Racism can be defined as favor of one culture, race and color by undermining other people’s cultures, races, and color. Historically racial discrimination was perceived to be committed primarily by whites especially towards the black population living in the United States and other European countries. The emergence of civil activists like Martin Luther and Malcolm X was because of the increased racial concerns. In order to give an explicit reasoning about racism with respect to the words of Thomas Jackson, it is imperative to understand both the current and the past historical issues concerning racism; this will give a clear and unbiased argument about racism based on my own understanding.
I personally agree and at the same time disagree with the argument presented by Thomas Jackson about racism. To commence my argument about this issue, I will first point out what I personally believe that Thomas Jackson missed about racism. Thomas concentrates only on the current issues and concerns that seem to discriminate on the white race. In doing so, he forgets the historical injustices that whites have shown especially towards the black community. A large percentage of the black communities living in the United States were taken as slaves for the white people.
The reverse has never happened anywhere in the world. The propagation of racism was evidently done by the white community. In the early 1960’s at the rise of civil rights movements, most African-Americans and Hispanics were clearly discriminated by their fellow white citizens in most aspects of social life. There were schools for the whites and hospitals for the whites among other necessary social amenities. Thomas seems to forget these past injustices committed by the white communities. If the black and other races had not been discriminated, the word ‘racism’ could not have attracted much attention as it is in the modern world. By stating the history of racism and the past injustices committed by the white people, I do not support discrimination against the white community regarding their own cultures and identities. However, there is one factor that is clear when talking about racism, the whites triggered racism and blacks and other races have disseminated racism through their over-sensitivity to any act that seems to support or favor the white community.

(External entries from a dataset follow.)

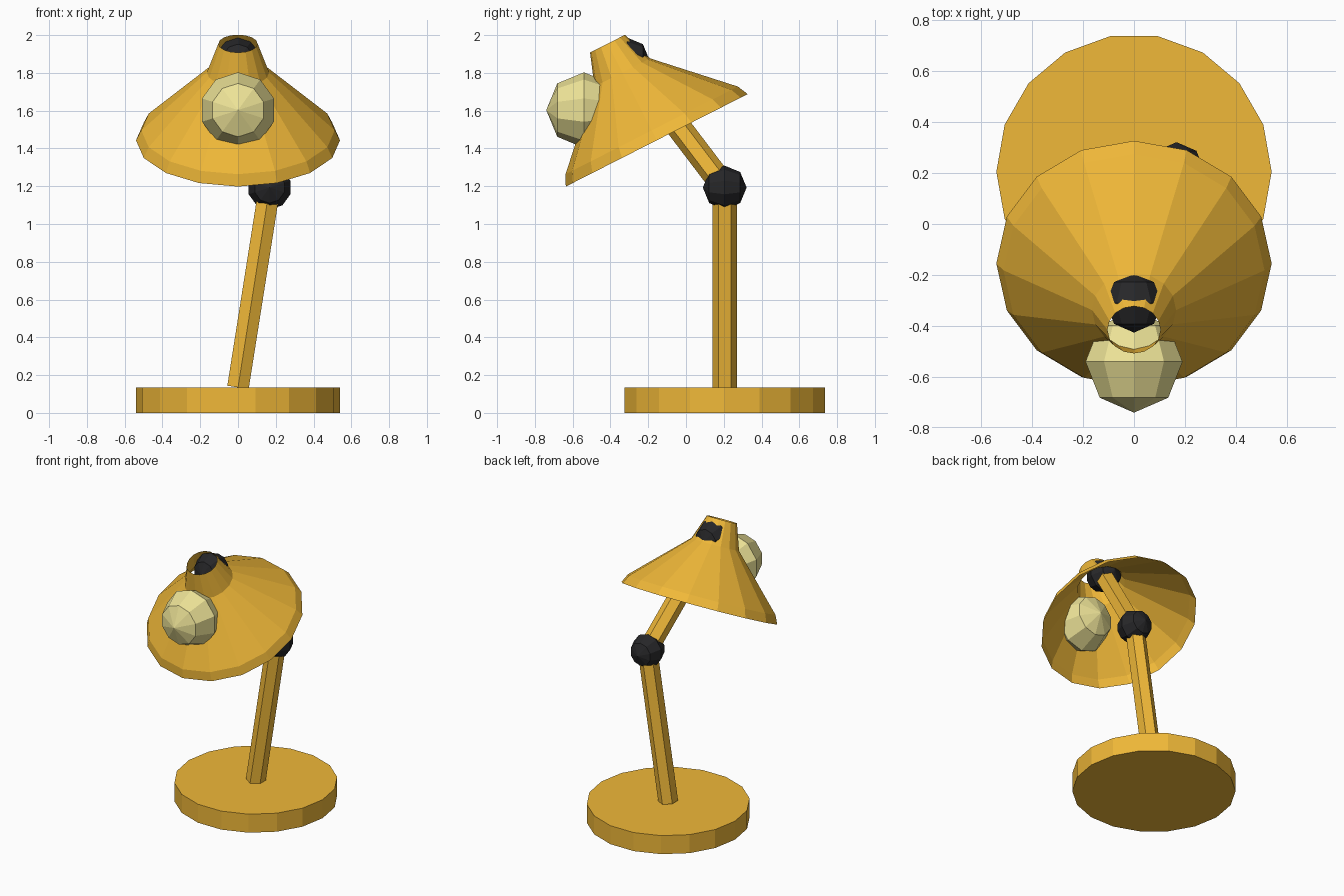
import bpy, bmesh, math
from mathutils import Vector, Matrix

if "Cube" in bpy.data.objects:
    bpy.data.objects.remove(bpy.data.objects["Cube"])


def material(name, rgb):
    m = bpy.data.materials.new(name)
    m.diffuse_color = (*rgb, 1)
    m.use_nodes = True
    m.node_tree.nodes["Principled BSDF"].inputs["Base Color"].default_value = m.diffuse_color
    return m


YELLOW = material("yellow_paint", (0.87, 0.48, 0.04))
BLACK = material("black_rubber", (0.02, 0.02, 0.022))
GLASS = material("warm_glass", (0.85, 0.77, 0.31))


def add_object(name, bm, mat):
    mesh = bpy.data.meshes.new(name)
    bm.to_mesh(mesh)
    bm.free()
    mesh.materials.append(mat)
    obj = bpy.data.objects.new(name, mesh)
    bpy.context.collection.objects.link(obj)
    return obj


def frame(origin, direction, u):
    """Matrix with local x along u and local z along direction."""
    w = Vector(direction).normalized()
    u = Vector(u).normalized()
    v = w.cross(u)
    m = Matrix((u, v, w)).transposed().to_4x4()
    m.translation = Vector(origin)
    return m


def lathe(name, profile, sides, matrix, mat, capped=True):
    """Faceted turned shape from (radius, height) points, bottom to top."""
    bm = bmesh.new()
    rings = []
    for r, h in profile:
        angles = [2 * math.pi * i / sides for i in range(sides)]
        rings.append([bm.verts.new(matrix @ Vector((r * math.cos(a), r * math.sin(a), h)))
                      for a in angles])
    for low, high in zip(rings, rings[1:]):
        for i in range(sides):
            j = (i + 1) % sides
            bm.faces.new((low[i], low[j], high[j], high[i]))
    if capped:
        bm.faces.new(rings[0][::-1])
        bm.faces.new(rings[-1])
    return add_object(name, bm, mat)


def arm(name, a, b):
    d = Vector(b) - Vector(a)
    u = Vector((1, 0, 0)).cross(d)
    lathe(name, [(0.066, 0), (0.066, d.length)], 6, frame(a, d, u), YELLOW)


def ball(name, centre, radius, mat):
    bm = bmesh.new()
    m = Matrix.Translation(centre) @ Matrix.Rotation(math.pi / 2, 4, 'X')
    bmesh.ops.create_uvsphere(bm, u_segments=10, v_segments=4, radius=radius, matrix=m)
    add_object(name, bm, mat)


FOOT = (0, 0.205, 0.135)
ELBOW = (0.167, 0.205, 1.193)
HEAD = (0, -0.31, 1.87)

# Round base
lathe("base", [(0.54, 0), (0.54, 0.135)], 18,
      Matrix.Translation((0, 0.205, 0)), YELLOW)

# Two hexagonal arms with ball joints
arm("lower_arm", FOOT, ELBOW)
arm("upper_arm", ELBOW, HEAD)
ball("elbow_joint", ELBOW, 0.116, BLACK)
ball("head_joint", HEAD, 0.116, BLACK)

# Tilted open shade: lip, cone, neck
shade_frame = frame((0, -0.155, 1.443), (0, -0.453, 0.891), (1, 0, 0))
lathe("shade", [(0.54, 0), (0.512, 0.059), (0.165, 0.403), (0.104, 0.574)], 16,
      shade_frame, YELLOW, capped=False)

# Bulb, pushing through the front of the shade
ball("bulb", (0, -0.54, 1.603), 0.2, GLASS)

In this respect, there is discrimination against the white community since they cannot exercise their own private practices without attracting overwhelming attention from the media and the ‘modern civil activists’. As painfully explained by Thomas in his argument, this side of the argument is true. It is also true that the white community has to be more cautious in their actions more than other races.
This perception can be explained by considering historical events that led to racism, in summary the hunter is more or less becoming the hunted. More so, Thomas emphasizes on the growing number of immigrants flocking the United States especially from developing countries. On the contrary there are minimal number of white immigrants to the United States as compared to the number of blacks and other races. This clearly indicates the decreasing dominance of the white community.
Based on my analysis, Thomas Jackson is neither right nor wrong; his argument seems to be a reaction to the growing sensitivity from other races. There is more reaction to the actions of the other races rather than a comprehensive argument of racism and its origin. In this perspective, Thomas is wrong in his approach about the whole concept of racism. He ought to analyze the genesis of racism to account for the current actions.
In another perspective, the growing concern for any white actions should not be taken as a sign of racism; I personally detest this perception from other races about the white community in support of Thomas argument.